+++ RECORDS SHOWN +++

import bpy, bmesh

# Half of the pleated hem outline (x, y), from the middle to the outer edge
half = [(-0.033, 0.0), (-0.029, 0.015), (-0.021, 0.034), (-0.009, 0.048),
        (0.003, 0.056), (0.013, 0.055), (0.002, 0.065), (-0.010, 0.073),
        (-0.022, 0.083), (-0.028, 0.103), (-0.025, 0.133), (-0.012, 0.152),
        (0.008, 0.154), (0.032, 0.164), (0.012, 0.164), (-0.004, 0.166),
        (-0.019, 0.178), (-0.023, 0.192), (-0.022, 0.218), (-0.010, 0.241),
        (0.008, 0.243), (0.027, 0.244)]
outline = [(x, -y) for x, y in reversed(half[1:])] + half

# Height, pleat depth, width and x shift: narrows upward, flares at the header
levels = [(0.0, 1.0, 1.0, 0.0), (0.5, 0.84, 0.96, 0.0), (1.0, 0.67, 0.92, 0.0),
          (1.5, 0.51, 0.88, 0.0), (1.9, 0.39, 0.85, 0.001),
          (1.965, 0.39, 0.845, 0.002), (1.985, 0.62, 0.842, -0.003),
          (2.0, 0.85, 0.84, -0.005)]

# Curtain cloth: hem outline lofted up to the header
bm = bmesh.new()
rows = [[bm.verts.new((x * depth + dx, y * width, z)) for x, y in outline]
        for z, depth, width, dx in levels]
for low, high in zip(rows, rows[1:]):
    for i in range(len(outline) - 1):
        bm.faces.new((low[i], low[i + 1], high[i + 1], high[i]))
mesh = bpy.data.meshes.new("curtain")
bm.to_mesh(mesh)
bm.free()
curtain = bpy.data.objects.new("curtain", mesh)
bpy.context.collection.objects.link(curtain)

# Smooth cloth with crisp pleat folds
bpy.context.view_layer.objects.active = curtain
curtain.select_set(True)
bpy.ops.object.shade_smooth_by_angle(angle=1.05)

+++

• [WHAT YOU ARE ASKED TO DO] When you repeat the lines, start with the first line of the material and end with the line that contains "# Height, pleat", keeping both and reproducing each exactly, with nothing added.

• [SOLUTION]
import bpy, bmesh

# Half of the pleated hem outline (x, y), from the middle to the outer edge
half = [(-0.033, 0.0), (-0.029, 0.015), (-0.021, 0.034), (-0.009, 0.048),
        (0.003, 0.056), (0.013, 0.055), (0.002, 0.065), (-0.010, 0.073),
        (-0.022, 0.083), (-0.028, 0.103), (-0.025, 0.133), (-0.012, 0.152),
        (0.008, 0.154), (0.032, 0.164), (0.012, 0.164), (-0.004, 0.166),
        (-0.019, 0.178), (-0.023, 0.192), (-0.022, 0.218), (-0.010, 0.241),
        (0.008, 0.243), (0.027, 0.244)]
outline = [(x, -y) for x, y in reversed(half[1:])] + half

# Height, pleat depth, width and x shift: narrows upward, flares at the header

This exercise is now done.